- **What the exercise asks**
Within the records below, reproduce without change the lines from the line that has "bm = bmesh.new()" through the line that has "cutter.hide_render = True", and only those.

- **Data extract**
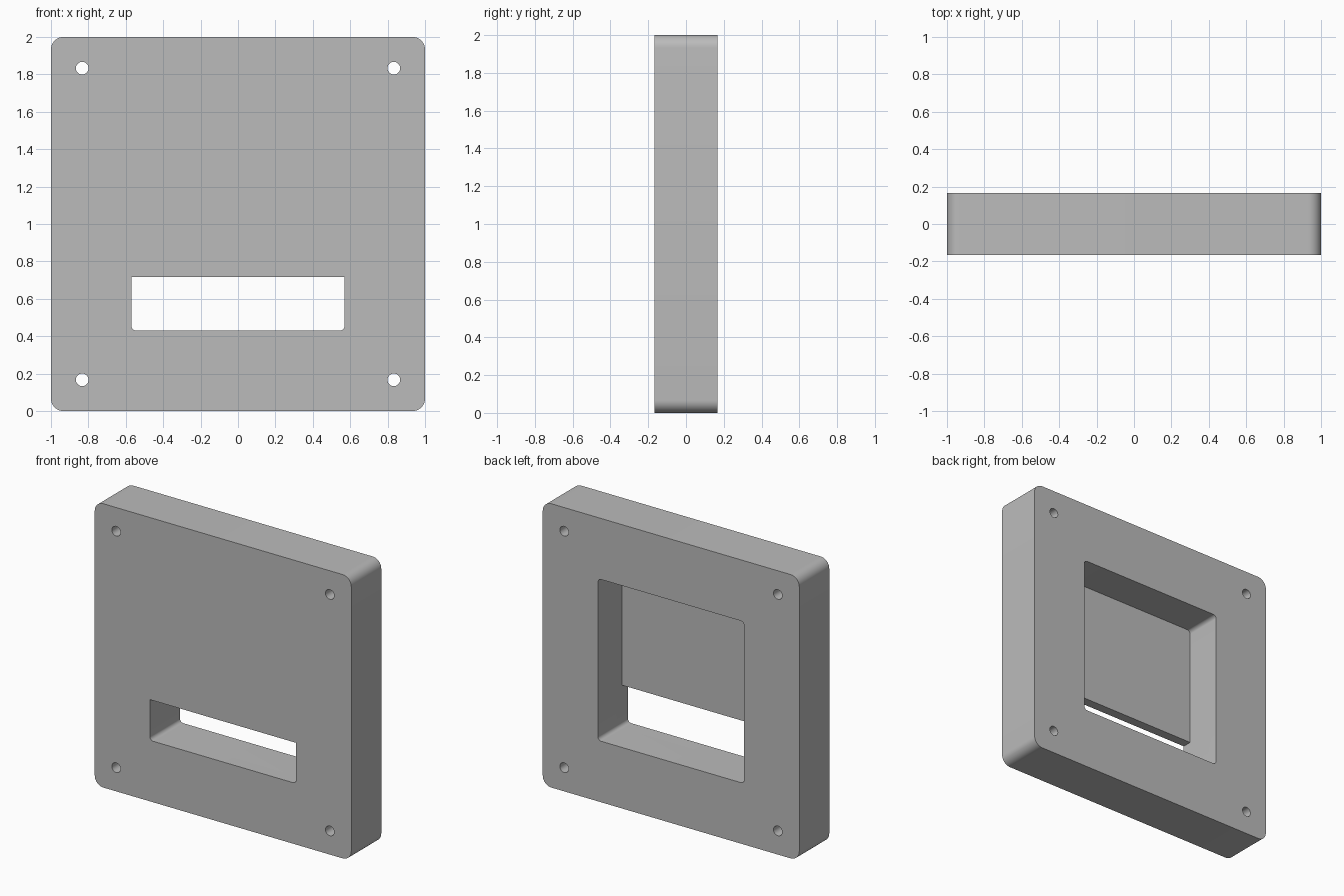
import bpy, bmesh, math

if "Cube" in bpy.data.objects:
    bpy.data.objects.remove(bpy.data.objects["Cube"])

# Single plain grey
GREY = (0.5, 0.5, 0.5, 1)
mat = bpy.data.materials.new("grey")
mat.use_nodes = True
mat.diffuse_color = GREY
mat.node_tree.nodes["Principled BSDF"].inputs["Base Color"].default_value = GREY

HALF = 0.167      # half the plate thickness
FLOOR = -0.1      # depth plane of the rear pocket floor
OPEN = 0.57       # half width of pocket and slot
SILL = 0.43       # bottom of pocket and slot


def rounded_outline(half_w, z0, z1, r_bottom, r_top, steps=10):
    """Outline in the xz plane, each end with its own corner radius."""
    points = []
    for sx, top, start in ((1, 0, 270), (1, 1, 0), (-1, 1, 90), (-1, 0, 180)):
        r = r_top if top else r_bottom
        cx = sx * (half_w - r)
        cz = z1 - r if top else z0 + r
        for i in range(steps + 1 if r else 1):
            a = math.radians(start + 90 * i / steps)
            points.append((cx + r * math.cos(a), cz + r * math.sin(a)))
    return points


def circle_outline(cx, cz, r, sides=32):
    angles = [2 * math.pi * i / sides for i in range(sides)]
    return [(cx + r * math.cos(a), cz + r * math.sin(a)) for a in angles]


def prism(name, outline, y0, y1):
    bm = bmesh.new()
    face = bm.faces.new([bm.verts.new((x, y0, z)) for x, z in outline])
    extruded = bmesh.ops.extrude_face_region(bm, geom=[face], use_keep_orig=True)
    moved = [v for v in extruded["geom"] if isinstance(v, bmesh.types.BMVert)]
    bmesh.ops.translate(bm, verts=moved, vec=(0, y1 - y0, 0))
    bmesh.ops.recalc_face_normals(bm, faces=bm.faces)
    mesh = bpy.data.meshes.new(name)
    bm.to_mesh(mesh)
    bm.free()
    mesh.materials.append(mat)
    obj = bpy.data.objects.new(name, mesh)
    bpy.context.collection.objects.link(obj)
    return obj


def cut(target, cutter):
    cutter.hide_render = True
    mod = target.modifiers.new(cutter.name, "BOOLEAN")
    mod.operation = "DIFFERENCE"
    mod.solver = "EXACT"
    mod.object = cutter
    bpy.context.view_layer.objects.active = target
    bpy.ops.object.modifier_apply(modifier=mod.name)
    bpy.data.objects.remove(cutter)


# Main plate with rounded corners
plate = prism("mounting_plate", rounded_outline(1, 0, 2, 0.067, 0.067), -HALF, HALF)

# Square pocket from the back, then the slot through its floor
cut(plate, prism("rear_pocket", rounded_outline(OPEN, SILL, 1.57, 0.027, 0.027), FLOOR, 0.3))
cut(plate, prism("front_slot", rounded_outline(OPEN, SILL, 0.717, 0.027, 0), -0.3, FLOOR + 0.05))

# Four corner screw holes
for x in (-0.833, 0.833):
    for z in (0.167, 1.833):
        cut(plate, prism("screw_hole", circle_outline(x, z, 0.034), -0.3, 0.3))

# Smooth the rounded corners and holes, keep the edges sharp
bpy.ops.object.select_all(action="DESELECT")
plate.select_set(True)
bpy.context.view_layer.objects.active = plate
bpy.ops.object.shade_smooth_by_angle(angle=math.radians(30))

- **Written answer**
    bm = bmesh.new()
    face = bm.faces.new([bm.verts.new((x, y0, z)) for x, z in outline])
    extruded = bmesh.ops.extrude_face_region(bm, geom=[face], use_keep_orig=True)
    moved = [v for v in extruded["geom"] if isinstance(v, bmesh.types.BMVert)]
    bmesh.ops.translate(bm, verts=moved, vec=(0, y1 - y0, 0))
    bmesh.ops.recalc_face_normals(bm, faces=bm.faces)
    mesh = bpy.data.meshes.new(name)
    bm.to_mesh(mesh)
    bm.free()
    mesh.materials.append(mat)
    obj = bpy.data.objects.new(name, mesh)
    bpy.context.collection.objects.link(obj)
    return obj


def cut(target, cutter):
    cutter.hide_render = True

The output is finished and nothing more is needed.